Top of GIVEN RECORDS
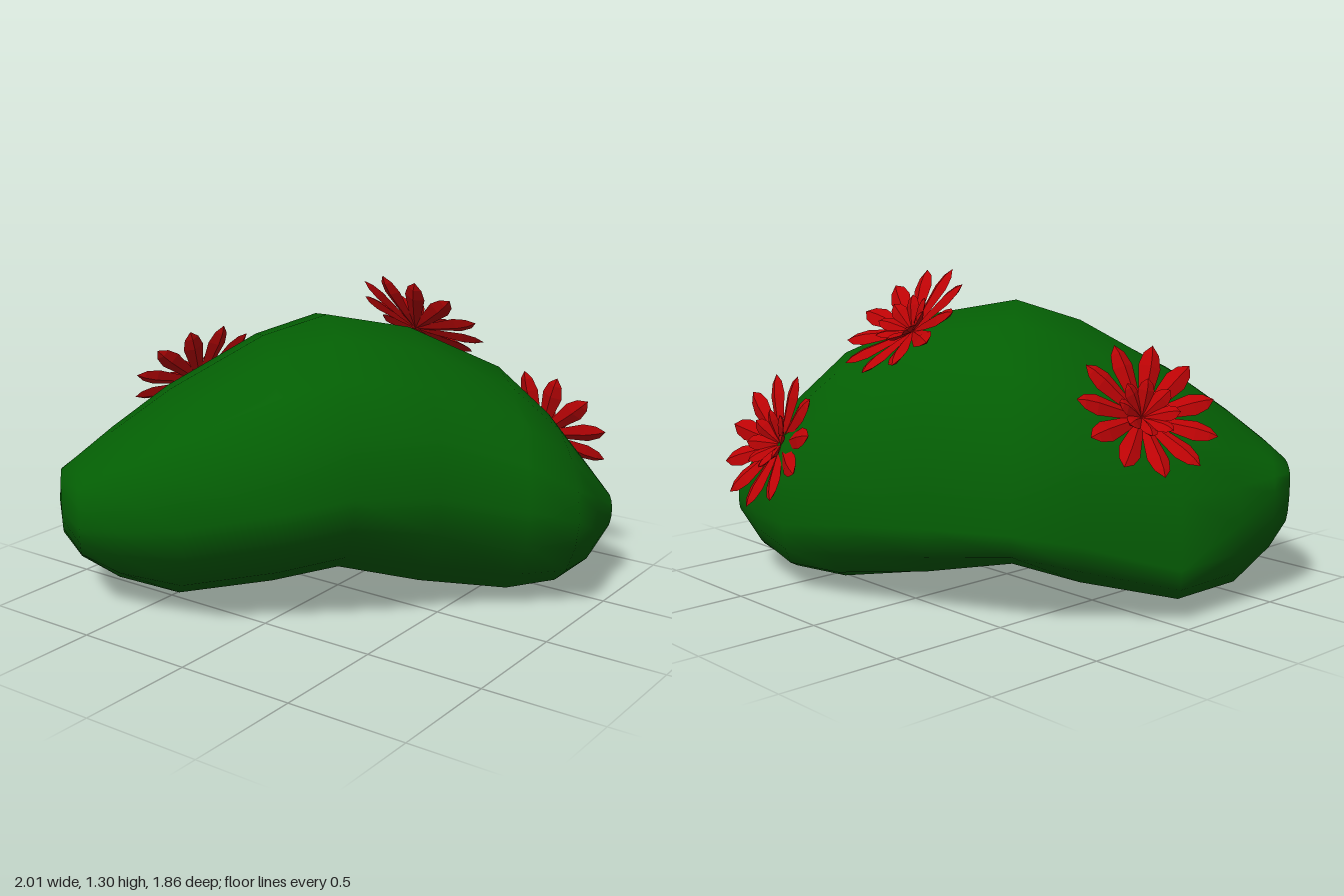
import * as THREE from 'three';
import { mergeGeometries } from 'three/addons/utils/BufferGeometryUtils.js';

// Cross-sections along the bush's long diagonal:
// [along, back, front, ridge, keel, bottom, top, height of back bulge, height of front bulge]
const SECTIONS = [
  [-1.14, -0.25, 0.04, -0.10, -0.12, 0.27, 0.53, 0.48, 0.42],
  [-1.07, -0.33, 0.24, -0.07, -0.14, 0.17, 0.59, 0.44, 0.40],
  [-0.92, -0.46, 0.35, -0.07, -0.21, 0.05, 0.71, 0.34, 0.42],
  [-0.68, -0.68, 0.51, -0.06, -0.12, 0.00, 0.88, 0.22, 0.47],
  [-0.30, -0.76, 0.59, -0.05, -0.04, 0.06, 1.09, 0.33, 0.54],
  [-0.04, -0.80, 0.64, -0.04, 0.06, 0.14, 1.17, 0.38, 0.60],
  [0.30, -0.64, 0.58, -0.02, 0.08, 0.05, 1.11, 0.36, 0.57],
  [0.67, -0.48, 0.55, 0.03, 0.11, 0.00, 0.94, 0.33, 0.48],
  [0.88, -0.36, 0.53, 0.07, 0.12, 0.03, 0.74, 0.30, 0.42],
  [1.04, -0.09, 0.29, 0.11, 0.13, 0.10, 0.53, 0.28, 0.37],
  [1.145, 0.05, 0.17, 0.12, 0.12, 0.24, 0.39, 0.31, 0.33],
];
const SIDES = 16;

function bushGeometry() {
  const pos = [], index = [];
  const add = (u, v, y) => pos.push((u + v) * Math.SQRT1_2, y, (v - u) * Math.SQRT1_2);
  for (const [u, back, front, ridge, keel, bottom, top, yBack, yFront] of SECTIONS) {
    for (let i = 0; i < SIDES; i++) {
      const a = (i / SIDES) * Math.PI * 2;
      const c = Math.cos(a), s = Math.sin(a);
      // each quarter of the loop is its own ellipse: flattened under the front,
      // and fuller above it towards the left end
      const power = c <= 0 ? 0.95 : s < 0 ? 1.2 : 0.9 + 0.15 * u;
      const rise = Math.abs(s) ** power, run = Math.abs(c) ** power;
      const wide = c > 0 ? yFront : yBack;
      const centre = s < 0 ? keel : ridge;
      add(u, centre + run * ((c > 0 ? front : back) - centre),
        wide + rise * ((s > 0 ? top : bottom) - wide));
    }
  }
  const last = SECTIONS.length - 1;
  for (let r = 0; r < last; r++) {
    for (let i = 0; i < SIDES; i++) {
      const j = (i + 1) % SIDES;
      const a = r * SIDES + i, b = r * SIDES + j;
      index.push(a, a + SIDES, b, b, a + SIDES, b + SIDES);
    }
  }
  // end caps
  const start = pos.length / 3;
  add(-1.15, -0.12, 0.41);
  add(1.155, 0.12, 0.32);
  for (let i = 0; i < SIDES; i++) {
    const j = (i + 1) % SIDES;
    index.push(start, i, j, start + 1, last * SIDES + j, last * SIDES + i);
  }
  const g = new THREE.BufferGeometry();
  g.setAttribute('position', new THREE.Float32BufferAttribute(pos, 3));
  g.setIndex(index);
  g.computeVertexNormals();
  return g;
}

// A ring of pointed, four-sided petals opening around +y
function petalRing(count, length, width, lift, turn) {
  const profile = [[0, 0], [0.6, 0.3], [1, 0.7], [0.7, 0.88], [0, 1]]
    .map(([r, h]) => new THREE.Vector2(r * width, h * length));
  const petals = [];
  for (let i = 0; i < count; i++) {
    petals.push(new THREE.LatheGeometry(profile, 4)
      .scale(1, 1, 0.4)
      .rotateX(Math.PI / 2 - lift)
      .rotateY(turn + (i / count) * Math.PI * 2));
  }
  return mergeGeometries(petals);
}

export function createModel() {
  const model = new THREE.Group();
  const leafGreen = new THREE.MeshStandardMaterial({ color: 0x045f04 });
  leafGreen.name = 'leaf green';
  const petalRed = new THREE.MeshStandardMaterial({ color: 0xbc0305, flatShading: true });
  petalRed.name = 'petal red';

  const bush = new THREE.Mesh(bushGeometry(), leafGreen);
  bush.name = 'bush';
  model.add(bush);

  // flowers: position and facing direction
  const outer = petalRing(11, 0.295, 0.045, 0.24, Math.PI / 11);
  const inner = petalRing(8, 0.15, 0.034, 0.6, 0.2);
  const up = new THREE.Vector3(0, 1, 0);
  const flowers = [
    ['topFlower', [0.11, 1.06, -0.41], [0.08, 0.74, -0.67]],
    ['rightFlower', [-0.765, 0.78, -0.02], [-0.74, 0.62, -0.27]],
    ['backFlower', [0.545, 0.585, -0.755], [0.06, 0.41, -0.91]],
  ];
  for (const [name, at, facing] of flowers) {
    const flower = new THREE.Group();
    flower.name = name;
    const outerPetals = new THREE.Mesh(outer, petalRed);
    outerPetals.name = 'outerPetals';
    const innerPetals = new THREE.Mesh(inner, petalRed);
    innerPetals.name = 'innerPetals';
    flower.add(outerPetals, innerPetals);
    flower.position.set(...at);
    flower.quaternion.setFromUnitVectors(up, new THREE.Vector3(...facing).normalize());
    model.add(flower);
  }
  return model;
}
Bottom of GIVEN RECORDS
• _WHAT TO WORK ON_
Number of lines with the string "name" in the data above: report this figure and nothing more.

• _RESPONSE_
7